What you will do: Your response should contain every line from the data below that holds the string "width".

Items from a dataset
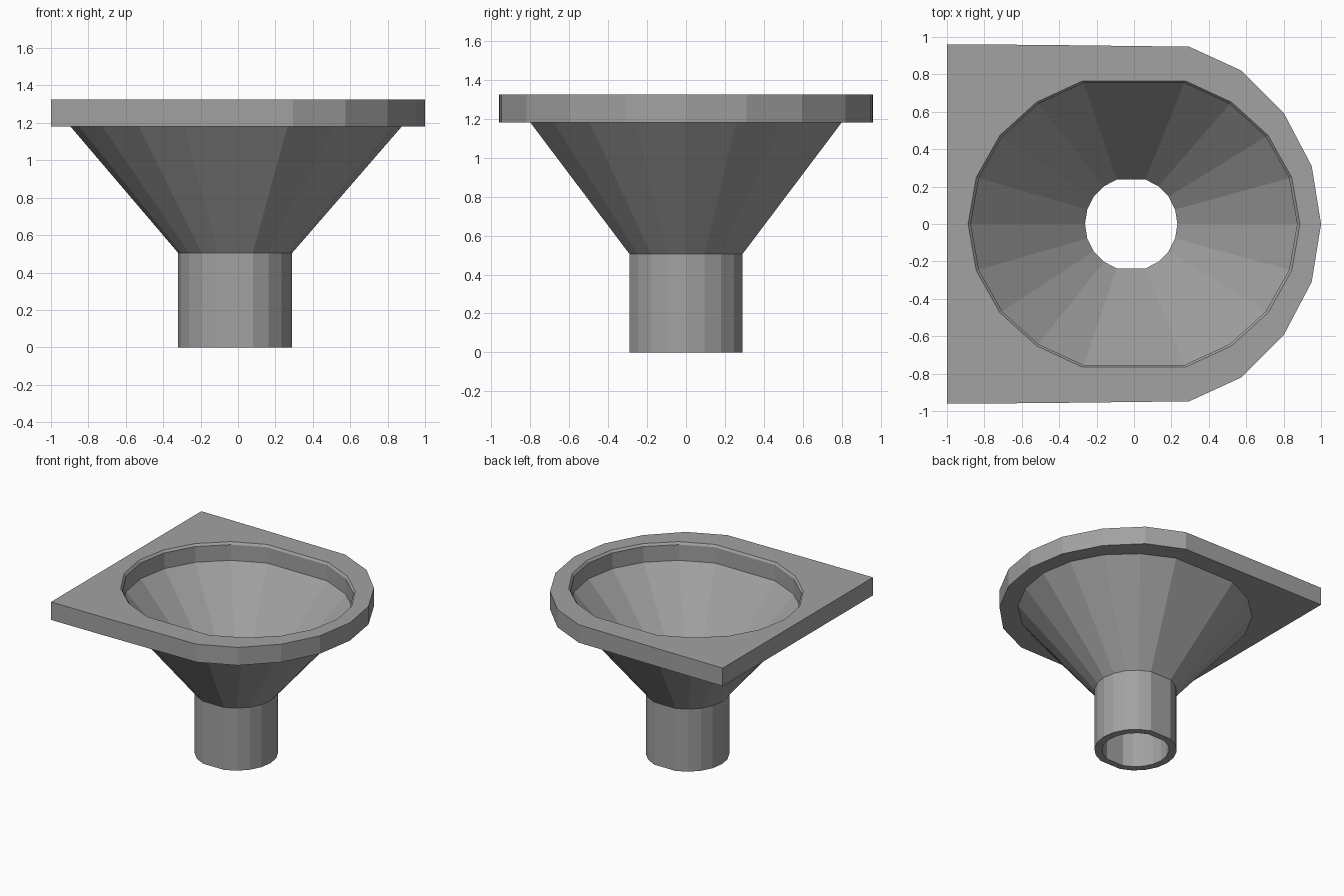
import bpy, bmesh, math

if "Cube" in bpy.data.objects:
    bpy.data.objects.remove(bpy.data.objects["Cube"], do_unlink=True)

grey = bpy.data.materials.new("plain_grey")
grey.use_nodes = True
colour = (0.36, 0.36, 0.36, 1)
grey.diffuse_color = colour
grey.node_tree.nodes["Principled BSDF"].inputs["Base Color"].default_value = colour

TOP, UNDER, NECK = 1.325, 1.18, 0.505


def oval(cx, rx, ry, z):
    """Twenty-sided ring with the front and back corners left out, giving flat sides."""
    return [(cx + rx * math.cos(math.radians(a)), ry * math.sin(math.radians(a)), z)
            for a in range(0, 360, 18) if a not in (90, 270)]


def add_ring(bm, points):
    return [bm.verts.new(p) for p in points]


def bridge(bm, a, b):
    n = len(a)
    for i in range(n):
        j = (i + 1) % n
        bm.faces.new((a[i], a[j], b[j], b[i]))


def cap(bm, a, b):
    """Fill the flat area between two loops that have different point counts."""
    edges = []
    for loop in (a, b):
        for i, v in enumerate(loop):
            w = loop[(i + 1) % len(loop)]
            edges.append(bm.edges.get((v, w)) or bm.edges.new((v, w)))
    bmesh.ops.triangle_fill(bm, edges=edges, use_beauty=True)


def finish(bm, name):
    bmesh.ops.recalc_face_normals(bm, faces=bm.faces[:])
    mesh = bpy.data.meshes.new(name)
    bm.to_mesh(mesh)
    bm.free()
    mesh.materials.append(grey)
    obj = bpy.data.objects.new(name, mesh)
    bpy.context.scene.collection.objects.link(obj)


def hollow_body(name, profiles):
    """Closed hollow body swept through a loop of rings."""
    bm = bmesh.new()
    rings = [add_ring(bm, oval(*p)) for p in profiles]
    for i, ring in enumerate(rings):
        bridge(bm, ring, rings[(i + 1) % len(rings)])
    finish(bm, name)


# Spout tube
outer, inner = (-0.015, 0.305, 0.305), (-0.015, 0.247, 0.25)
hollow_body("spout", [(*outer, 0), (*outer, NECK), (*inner, NECK), (*inner, 0)])

# Conical bowl
hollow_body("cone", [(*outer, NECK), (-0.01, 0.885, 0.84, UNDER),
                     (0, 0.872, 0.793, UNDER), (*inner, NECK)])

# Rim plate: rounded at the left, square at the right, with a chamfered opening
half = [(0.95, 0.31), (0.80, 0.595), (0.575, 0.82), (0.295, 0.948), (-0.54, 0.958), (-1, 0.96)]
outline = [(1, 0)] + half + [(x, -y) for x, y in reversed(half)]
bm = bmesh.new()
upper = add_ring(bm, [(x, y, TOP) for x, y in outline])
lower = add_ring(bm, [(x, y, UNDER) for x, y in outline])
mouth = add_ring(bm, oval(0, 0.887, 0.805, TOP))
lip = add_ring(bm, oval(0, 0.872, 0.793, TOP - 0.018))
base = add_ring(bm, oval(0, 0.872, 0.793, UNDER))
bridge(bm, upper, lower)
bridge(bm, mouth, lip)
bridge(bm, lip, base)
cap(bm, upper, mouth)
cap(bm, lower, base)
finish(bm, "rim_plate")
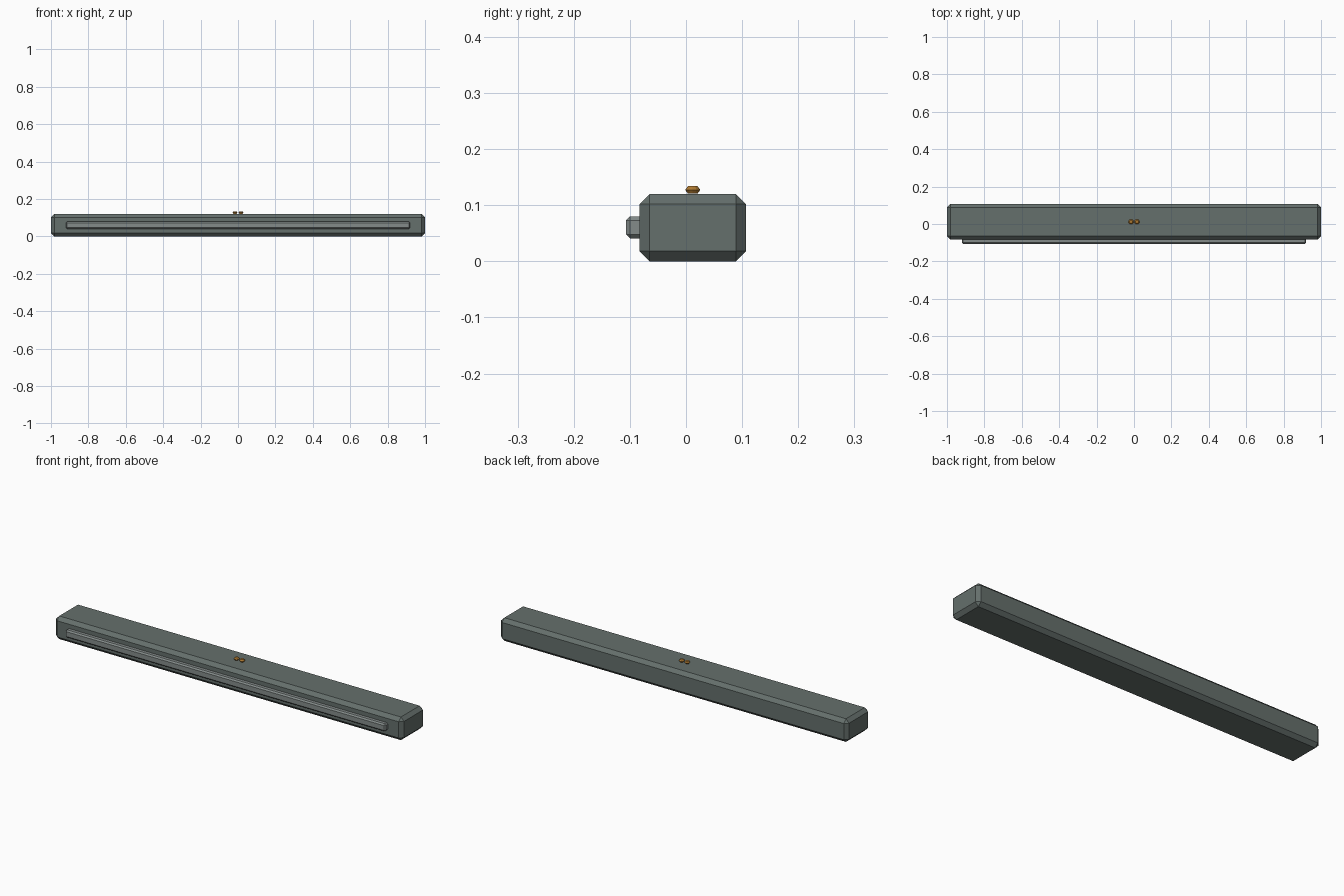
import bpy, bmesh
from mathutils import Matrix

if "Cube" in bpy.data.objects:
    bpy.data.objects.remove(bpy.data.objects["Cube"])


def material(name, rgb):
    m = bpy.data.materials.new(name)
    m.diffuse_color = (*rgb, 1)
    m.use_nodes = True
    m.node_tree.nodes["Principled BSDF"].inputs["Base Color"].default_value = m.diffuse_color
    return m


body_mat = material("grey green casing", (0.13, 0.16, 0.15))
strip_mat = material("light grey strip", (0.23, 0.26, 0.255))
knob_mat = material("amber", (0.42, 0.19, 0.03))


def finish(bm, name, mat):
    me = bpy.data.meshes.new(name)
    bm.to_mesh(me)
    bm.free()
    me.materials.append(mat)
    ob = bpy.data.objects.new(name, me)
    bpy.context.collection.objects.link(ob)
    return ob


def chamfered_box(name, lo, hi, width, mat):
    bm = bmesh.new()
    size = [b - a for a, b in zip(lo, hi)]
    mid = [(a + b) / 2 for a, b in zip(lo, hi)]
    bmesh.ops.create_cube(bm, size=1, matrix=Matrix.Translation(mid) @ Matrix.Diagonal((*size, 1)))
    bmesh.ops.bevel(bm, geom=bm.edges[:], offset=width, segments=1, affect='EDGES')
    return finish(bm, name, mat)


def knob(name, x, y, z0, z1, r_mid, r_cap, mat):
    # two cone frustums meeting at the widest ring
    bm = bmesh.new()
    h = (z1 - z0) / 2
    for z, r1, r2 in ((z0 + h / 2, r_cap, r_mid), (z1 - h / 2, r_mid, r_cap)):
        bmesh.ops.create_cone(bm, cap_ends=True, segments=12, radius1=r1, radius2=r2, depth=h,
                              matrix=Matrix.Translation((x, y, z)))
    # remove the inner caps and weld the halves
    inner = [f for f in bm.faces if len(f.verts) == 12 and abs(f.calc_center_median().z - z0 - h) < 1e-4]
    bmesh.ops.delete(bm, geom=inner, context='FACES_ONLY')
    bmesh.ops.remove_doubles(bm, verts=bm.verts[:], dist=1e-5)
    return finish(bm, name, mat)


# main bar and front strip
chamfered_box("casing", (-1, -0.083, 0), (1, 0.107, 0.12), 0.018, body_mat)
chamfered_box("front_strip", (-0.92, -0.107, 0.041), (0.92, -0.075, 0.08), 0.007, strip_mat)

# pair of small indicators on top
for side, x in (("left", -0.016), ("right", 0.016)):
    knob(side + "_indicator", x, 0.012, 0.1205, 0.134, 0.0135, 0.0085, knob_mat)
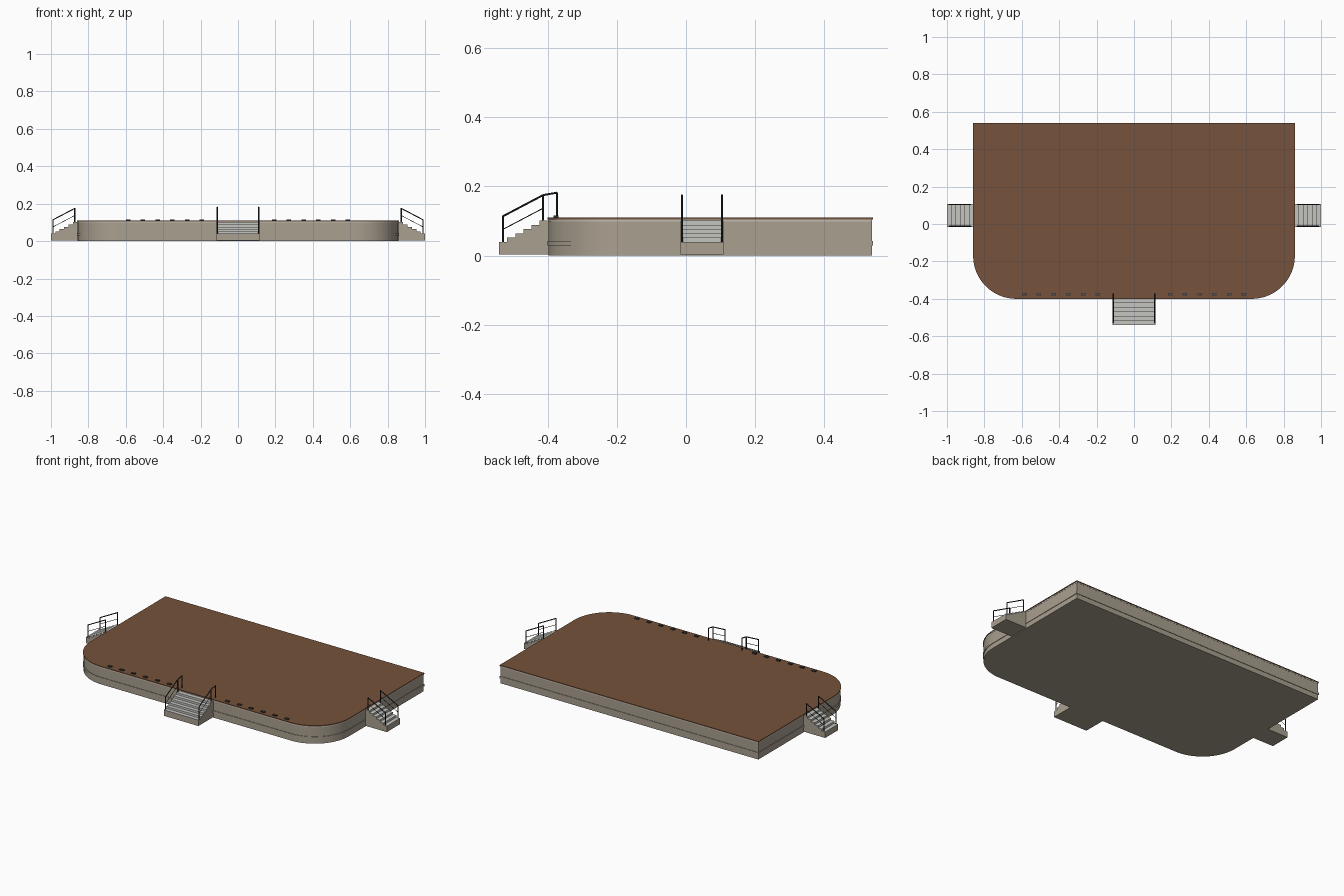
import bpy, bmesh, math
from mathutils import Matrix, Vector

if "Cube" in bpy.data.objects:
    bpy.data.objects.remove(bpy.data.objects["Cube"])


def material(name, rgb):
    m = bpy.data.materials.new(name)
    m.diffuse_color = (*rgb, 1)
    m.use_nodes = True
    m.node_tree.nodes["Principled BSDF"].inputs["Base Color"].default_value = m.diffuse_color
    return m


BEIGE = material("beige wall", (0.40, 0.35, 0.275))
BROWN = material("brown deck", (0.18, 0.085, 0.043))
TRIM = material("pale trim", (0.55, 0.51, 0.44))
GREY = material("grey steps", (0.56, 0.56, 0.53))
DARK = material("dark metal", (0.025, 0.027, 0.03))
LAMP = material("grey lamp", (0.09, 0.09, 0.09))


def finish(name, bm, mats, smooth=False):
    bmesh.ops.recalc_face_normals(bm, faces=bm.faces)
    me = bpy.data.meshes.new(name)
    bm.to_mesh(me)
    bm.free()
    for m in mats:
        me.materials.append(m)
    ob = bpy.data.objects.new(name, me)
    bpy.context.collection.objects.link(ob)
    if smooth:
        bpy.context.view_layer.objects.active = ob
        ob.select_set(True)
        bpy.ops.object.shade_smooth_by_angle(angle=math.radians(30))
        ob.select_set(False)
    return ob


def extrude_profile(bm, pts, vec):
    face = bm.faces.new([bm.verts.new(p) for p in pts])
    new = bmesh.ops.extrude_face_region(bm, geom=[face])["geom"]
    bmesh.ops.translate(bm, vec=vec,
                        verts=[v for v in new if isinstance(v, bmesh.types.BMVert)])


# Stage outline: square back corners, rounded front corners
W, BACK, FRONT, R = 0.86, 0.54, -0.40, 0.23


def outline(inset, z):
    w, r, n = W - inset, R - inset, 24
    pts = [(w, BACK - inset, z), (-w, BACK - inset, z)]
    for cx, start in ((-W + R, math.pi), (W - R, 1.5 * math.pi)):
        for i in range(n + 1):
            a = start + i * math.pi / 2 / n
            pts.append((cx + r * math.cos(a), FRONT + R + r * math.sin(a), z))
    return pts


def slab(name, inset, z0, z1, mat):
    bm = bmesh.new()
    extrude_profile(bm, outline(inset, z0), (0, 0, z1 - z0))
    finish(name, bm, [mat], True)


slab("stage_wall", 0.003, 0.0, 0.100, BEIGE)
slab("wall_band", 0.0, 0.029, 0.043, BEIGE)
slab("deck_trim", 0.002, 0.099, 0.105, TRIM)
slab("deck", 0.0, 0.105, 0.110, BROWN)


# Stairs and railings, built with +x pointing away from the stage
STEPS, RUN, LOW, HIGH = 6, 0.14, 0.040, 0.101


def stairs(name, mat, width):
    h = width / 2
    bm = bmesh.new()
    pts = [(-0.01, -h, 0.004), (RUN, -h, 0.004)]
    for i in range(STEPS):
        z = LOW + (HIGH - LOW) * i / (STEPS - 1)
        pts += [(RUN * (1 - i / STEPS), -h, z), (RUN * (1 - (i + 1) / STEPS), -h, z)]
    pts.append((-0.01, -h, HIGH))
    extrude_profile(bm, pts, (0, width, 0))
    bm.normal_update()
    # treads and risers above the first step are grey
    for f in bm.faces:
        c = f.calc_center_median()
        if c.z > LOW - 0.005 and abs(c.y) < h * 0.9:
            f.material_index = 1
    bm.transform(mat)
    finish(name, bm, [BEIGE, GREY])


def rod(bm, a, b, r):
    a, b = Vector(a), Vector(b)
    d = b - a
    m = Matrix.Translation((a + b) / 2) @ d.to_track_quat("Z", "Y").to_matrix().to_4x4()
    bmesh.ops.create_cone(bm, cap_ends=True, segments=8, radius1=r, radius2=r,
                          depth=d.length, matrix=m)


def railing(name, mat, y, platform_post):
    bm = bmesh.new()
    out, near = 0.129, 0.013
    rod(bm, (out, y, LOW), (out, y, 0.115), 0.003)
    rod(bm, (near, y, HIGH), (near, y, 0.176), 0.003)
    rod(bm, (out, y, 0.114), (near, y, 0.175), 0.0028)
    rod(bm, (out, y, 0.076), (near, y, 0.137), 0.0014)
    if platform_post:
        rod(bm, (-0.027, y, 0.109), (-0.027, y, 0.183), 0.003)
        rod(bm, (near, y, 0.175), (-0.027, y, 0.182), 0.0028)
    bm.transform(mat)
    finish(name, bm, [DARK], True)


places = [("front", (0, FRONT, 0), -90, 0.23, True),
          ("right", (W, 0.046, 0), 0, 0.124, False),
          ("left", (-W, 0.046, 0), 180, 0.124, False)]
for side, loc, angle, width, post in places:
    mat = Matrix.Translation(loc) @ Matrix.Rotation(math.radians(angle), 4, "Z")
    stairs(side + "_stairs", mat, width)
    for k, s in (("a", -1), ("b", 1)):
        railing(f"{side}_railing_{k}", mat, s * (width / 2 - 0.004), post)

# Footlights along the front edge
for s in (-1, 1):
    for i in range(6):
        bm = bmesh.new()
        for size, z, idx in (((0.024, 0.014, 0.006), 0.1125, 0),
                             ((0.018, 0.009, 0.001), 0.1158, 1)):
            m = Matrix.Translation((s * (0.193 + 0.079 * i), -0.376, z))
            vs = bmesh.ops.create_cube(bm, size=1, matrix=m @ Matrix.Diagonal((*size, 1)))["verts"]
            for f in {f for v in vs for f in v.link_faces}:
                f.material_index = idx
        finish(f"footlight_{'left' if s < 0 else 'right'}_{i + 1}", bm, [DARK, LAMP])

Exercise result:
def chamfered_box(name, lo, hi, width, mat):
    bmesh.ops.bevel(bm, geom=bm.edges[:], offset=width, segments=1, affect='EDGES')
def stairs(name, mat, width):
    h = width / 2
    extrude_profile(bm, pts, (0, width, 0))
for side, loc, angle, width, post in places:
    stairs(side + "_stairs", mat, width)
        railing(f"{side}_railing_{k}", mat, s * (width / 2 - 0.004), post)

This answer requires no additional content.